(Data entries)
· · ·
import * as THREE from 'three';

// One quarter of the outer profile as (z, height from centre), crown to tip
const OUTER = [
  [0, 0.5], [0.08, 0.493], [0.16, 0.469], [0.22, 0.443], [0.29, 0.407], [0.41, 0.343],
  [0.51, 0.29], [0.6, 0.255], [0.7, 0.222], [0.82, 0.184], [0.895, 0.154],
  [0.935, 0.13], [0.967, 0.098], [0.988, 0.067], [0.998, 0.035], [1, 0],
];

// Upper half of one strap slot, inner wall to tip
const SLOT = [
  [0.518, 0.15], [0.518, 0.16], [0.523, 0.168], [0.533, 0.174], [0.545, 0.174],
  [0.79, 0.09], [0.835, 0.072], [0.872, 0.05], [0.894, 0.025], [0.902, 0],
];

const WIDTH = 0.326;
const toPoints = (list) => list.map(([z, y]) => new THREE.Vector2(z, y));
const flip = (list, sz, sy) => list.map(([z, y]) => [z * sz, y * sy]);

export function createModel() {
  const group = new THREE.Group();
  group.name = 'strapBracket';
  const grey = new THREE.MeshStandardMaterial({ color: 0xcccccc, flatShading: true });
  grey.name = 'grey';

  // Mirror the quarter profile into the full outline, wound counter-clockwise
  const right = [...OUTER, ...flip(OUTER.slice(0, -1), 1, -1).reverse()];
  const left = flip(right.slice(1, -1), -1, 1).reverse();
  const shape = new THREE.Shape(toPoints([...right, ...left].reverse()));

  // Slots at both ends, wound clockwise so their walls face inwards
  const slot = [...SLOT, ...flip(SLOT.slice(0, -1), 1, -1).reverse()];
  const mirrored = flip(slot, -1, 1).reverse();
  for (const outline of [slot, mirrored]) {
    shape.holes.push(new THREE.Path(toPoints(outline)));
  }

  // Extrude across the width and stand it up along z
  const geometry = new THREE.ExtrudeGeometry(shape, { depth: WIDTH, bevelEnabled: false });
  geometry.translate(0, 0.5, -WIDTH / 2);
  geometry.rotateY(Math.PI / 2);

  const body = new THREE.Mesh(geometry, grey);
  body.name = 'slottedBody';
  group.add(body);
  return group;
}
· · ·
▸ Problem statement
Your answer should hold the line with "const mirrored = flip(slot, -1, 1).reverse();" and each line after it to the end of the data, retyped exactly. Include no other lines.

▸ Answer to this exercise
  const mirrored = flip(slot, -1, 1).reverse();
  for (const outline of [slot, mirrored]) {
    shape.holes.push(new THREE.Path(toPoints(outline)));
  }

  // Extrude across the width and stand it up along z
  const geometry = new THREE.ExtrudeGeometry(shape, { depth: WIDTH, bevelEnabled: false });
  geometry.translate(0, 0.5, -WIDTH / 2);
  geometry.rotateY(Math.PI / 2);

  const body = new THREE.Mesh(geometry, grey);
  body.name = 'slottedBody';
  group.add(body);
  return group;
}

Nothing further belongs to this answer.